Emotion decoded: Face.com enables any website or app to recognize faces and some simple expressions.
A startup has built technology that could give any website or app the ability to recognize people’s faces, and even to identify their facial expressions. While some see the technology as creepy, Face.com, the company behind it, argues that most users don’t mind being recognized automatically online.
As computer vision software gets better, facial recognition software is becoming more common. With millions of images uploaded to services like Facebook every day, this technology can make social services more convenient, and could lead to completely new kinds of services and apps—but it also has obvious privacy implications.
For over a year, Face.com has made its technology available to software developers, enabling them to build it into a website or Web-connected apps. A website or app sends photos, which may be uploaded by users, to Face.com’s servers for processing and receives details that include the location of any faces, their gender, and whether they match other photos stored by Face.com. Last week, the service was upgraded to allow it to gauge a person’s mood, classifying them as happy, sad, surprised, angry, or neutral. It could already spot smiles, but has now gained the ability to classify whether a person’s lips are sealed, parted, or making a kiss. These new features could perhaps be used to automatically add more detailed tags to images or to challenge people to convey a certain mood with their expression.
Within three days of the launch of these new features, one website has begun using Face.com’s mood recognition feature. Moodbattle is a website that asks visitors with webcams to compete to pull the most extreme expressions associated with particular emotions (browse the results here).
“Last month, we processed more than two billion different photos,” says Face.com’s CEO Gil Hirsch, who adds that usage is growing. Some 20,000 developers have signed up to tap into Face.com’s technology; they can process 5,000 photos per hour for free, or pay for the ability to process more.

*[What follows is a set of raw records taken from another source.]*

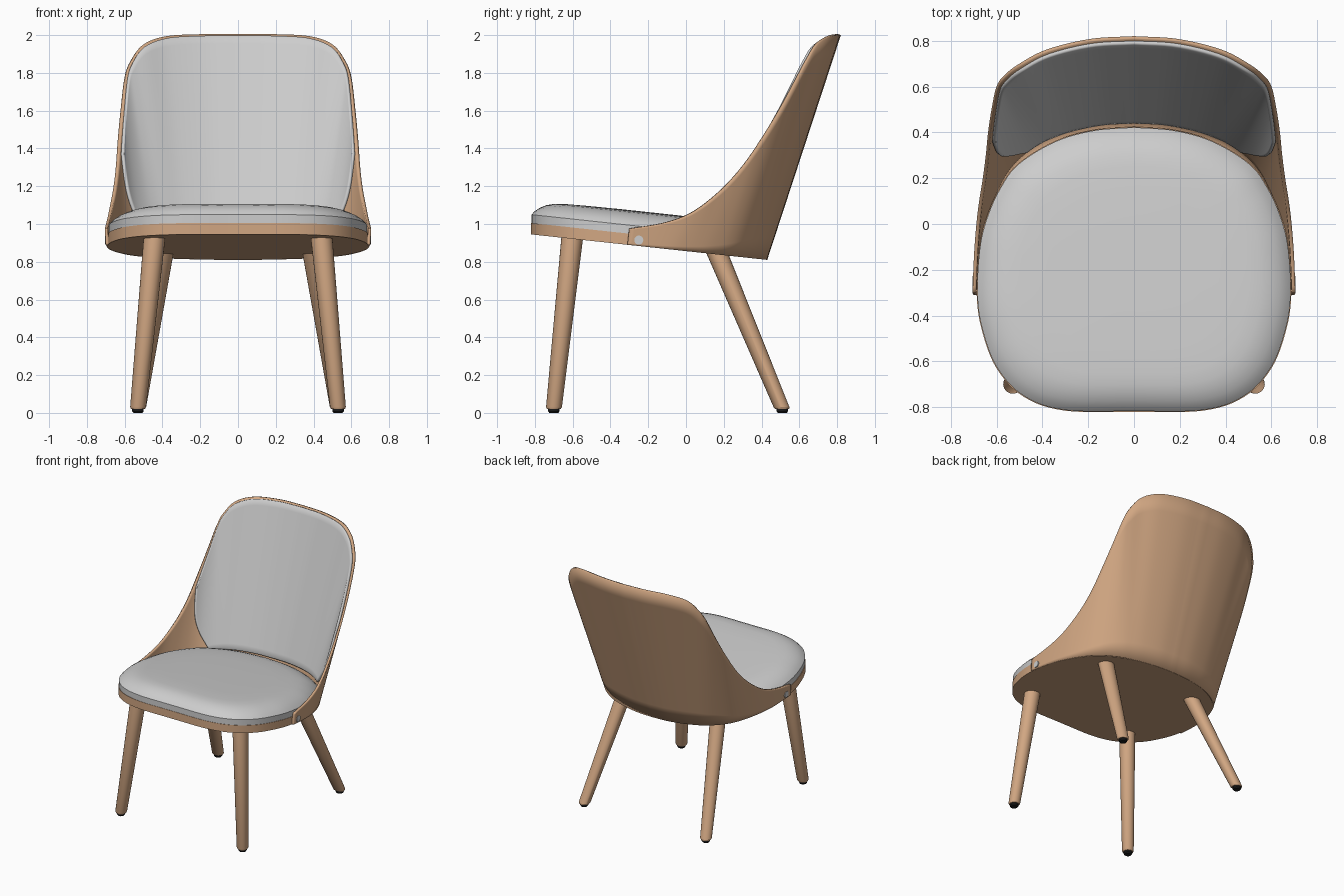
import bpy, math
from mathutils import Vector

cube = bpy.data.objects.get("Cube")
if cube:
    bpy.data.objects.remove(cube, do_unlink=True)


def material(name, rgb):
    m = bpy.data.materials.new(name)
    m.use_nodes = True
    m.diffuse_color = (*rgb, 1)
    m.node_tree.nodes["Principled BSDF"].inputs["Base Color"].default_value = (*rgb, 1)
    return m


wood = material("warm wood", (0.64, 0.385, 0.225))
fabric = material("grey fabric", (0.61, 0.61, 0.61))
rubber = material("black rubber", (0.01, 0.01, 0.01))


def build(name, verts, faces, mat, modifiers=(), angle=30):
    mesh = bpy.data.meshes.new(name)
    mesh.from_pydata(verts, [], faces)
    ob = bpy.data.objects.new(name, mesh)
    bpy.context.collection.objects.link(ob)
    mesh.materials.append(mat)
    for kind, settings in modifiers:
        mod = ob.modifiers.new(kind.title(), kind)
        for key, value in settings.items():
            setattr(mod, key, value)
    bpy.ops.object.select_all(action='DESELECT')
    ob.select_set(True)
    bpy.context.view_layer.objects.active = ob
    bpy.ops.object.shade_smooth_by_angle(angle=math.radians(angle))
    return ob


def stack(name, rings, mat):
    """Skin a pile of equal rings and cap both ends."""
    n = len(rings[0])
    verts = [p for ring in rings for p in ring]
    faces = [(r * n + i, r * n + (i + 1) % n, (r + 1) * n + (i + 1) % n, (r + 1) * n + i)
             for r in range(len(rings) - 1) for i in range(n)]
    faces.append(tuple(reversed(range(n))))
    faces.append(tuple(range(len(verts) - n, len(verts))))
    return build(name, verts, faces, mat)


def grid(name, rows, mat, modifiers):
    """Open sheet; rows run from +x to -x so that its faces look outward."""
    n = len(rows[0])
    faces = [(r * n + i, r * n + i + 1, (r + 1) * n + i + 1, (r + 1) * n + i)
             for r in range(len(rows) - 1) for i in range(n - 1)]
    return build(name, [p for row in rows for p in row], faces, mat, modifiers)


def spline(pts, s):
    """Catmull-Rom point at index s along pts."""
    i = min(int(s), len(pts) - 2)
    f = s - i
    b, c = pts[i], pts[i + 1]
    a = pts[i - 1] if i else 2 * b - c
    d = pts[i + 2] if i + 2 < len(pts) else 2 * c - b
    return 0.5 * (2 * b + f * (c - a) + f * f * (2 * a - 5 * b + 4 * c - d)
                  + f ** 3 * (3 * b - a - 3 * c + d))


def floor_z(y):
    """Height of the tilted underside of the seat."""
    return 0.945 - 0.108 * (y + 0.82)


# Seat outline, half of it, front to back
half = [Vector(p) for p in (
    (0, -.82), (.3, -.815), (.48, -.755), (.6, -.63), (.665, -.46), (.687, -.3), (.675, -.1),
    (.643, .03), (.59, .15), (.51, .26), (.35, .36), (.18, .41), (0, .425))]
STEPS = 6
side = [spline(half, i / STEPS) for i in range((len(half) - 1) * STEPS + 1)]
outline = side + [Vector((-p.x, p.y)) for p in side[-2:0:-1]]


def seat_ring(inset, height):
    k = 1 - inset / 0.65
    ring = []
    for p in outline:
        x, y = p.x * k, -0.2 + (p.y + 0.2) * k
        ring.append((x, y, floor_z(y) + height))
    return ring


stack("seat_plate", [seat_ring(0, 0), seat_ring(0, 0.06)], wood)
stack("seat_cushion", [seat_ring(i, h) for i, h in (
    (.003, .06), (.003, .105), (.022, .126), (.05, .146), (.085, .163),
    (.125, .174), (.18, .18), (.3, .183), (.5, .185))], fabric)

# Shell: ruled surface from bottom curve to rim, centre of the back to front tip
bottom = [Vector((x, y, floor_z(y))) for x, y in (
    (0, .43), (.13, .423), (.26, .398), (.36, .366), (.42, .338), (.475, .302), (.53, .255),
    (.57, .205), (.604, .145), (.633, .08), (.66, 0), (.68, -.08), (.692, -.18), (.70, -.31))]
rim = [Vector(p) for p in (
    (0, .82, 2), (.19, .808, 2), (.38, .762, 1.99), (.5, .7, 1.95), (.565, .65, 1.87),
    (.6, .6, 1.78), (.622, .5, 1.6), (.637, .4, 1.44), (.647, .3, 1.3), (.66, .2, 1.19),
    (.676, .1, 1.105), (.688, 0, 1.045), (.698, -.13, 1.003), (.705, -.3, .975))]
LAST = len(rim) - 1


def shell_point(s, t):
    p = spline(bottom, abs(s)).lerp(spline(rim, abs(s)), t)
    return Vector((math.copysign(p.x, s), p.y, p.z))


def inner_point(s, t, depth):
    e = 0.01
    along = shell_point(s - e, t) - shell_point(s + e, t)
    up = shell_point(s, t + e) - shell_point(s, t - e)
    return shell_point(s, t) - along.cross(up).normalized() * depth


count = LAST * STEPS
grid("back_shell",
     [[shell_point(i / STEPS, r / 10) for i in range(count, -count - 1, -1)]
      for r in range(11)], wood,
     [('SOLIDIFY', dict(thickness=0.016, offset=-1, use_even_offset=True))])

# Back pad lies on the inside of the shell and narrows towards the seat
pad_rows = []
for r in range(25):
    v = r / 24
    reach = 7.2 - 2.2 * (1 - v) ** 3
    row = []
    for i in range(40, -41, -1):
        w = i / 40
        top = 0.99 - 0.025 * w * w - 0.04 * w ** 8
        row.append(inner_point(reach * w, 0.1 + (top - 0.1) * v, 0.014))
    pad_rows.append(row)
grid("back_pad", pad_rows, fabric,
     [('SOLIDIFY', dict(thickness=0.02, offset=-1, use_even_offset=True)),
      ('BEVEL', dict(width=0.012, segments=1, limit_method='ANGLE',
                     angle_limit=math.radians(50)))])


def circle(centre, radius, n=24):
    return [(centre.x + radius * math.cos(2 * math.pi * i / n),
             centre.y + radius * math.sin(2 * math.pi * i / n), centre.z) for i in range(n)]


# Tapered legs with rubber feet, and the side screws
for label, sx in (("left", 1), ("right", -1)):
    for end, top, foot in (("front", (.44, -.6, .95), (.53, -.7, .02)),
                           ("rear", (.395, .155, .87), (.53, .51, .02))):
        a = Vector((foot[0] * sx, *foot[1:]))
        b = Vector((top[0] * sx, *top[1:]))
        stack(f"{end}_{label}_leg", [circle(a, .036), circle(a.lerp(b, .012), .042),
                                     circle(b, .058)], wood)
        base = Vector((a.x, a.y, 0))
        stack(f"{end}_{label}_foot", [circle(base, .024), circle(base + Vector((0, 0, .008)), .03),
                                      circle(base + Vector((0, 0, .022)), .03)], rubber)
    bpy.ops.mesh.primitive_cylinder_add(vertices=20, radius=.024, depth=.02,
                                        location=(.694 * sx, -.25, .915),
                                        rotation=(0, math.pi / 2, 0))
    screw = bpy.context.object
    screw.name = f"{label}_screw"
    screw.data.materials.append(fabric)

Hirsch says the four-year-old company recently became profitable, but he acknowledges that facial recognition still raises privacy concerns with many.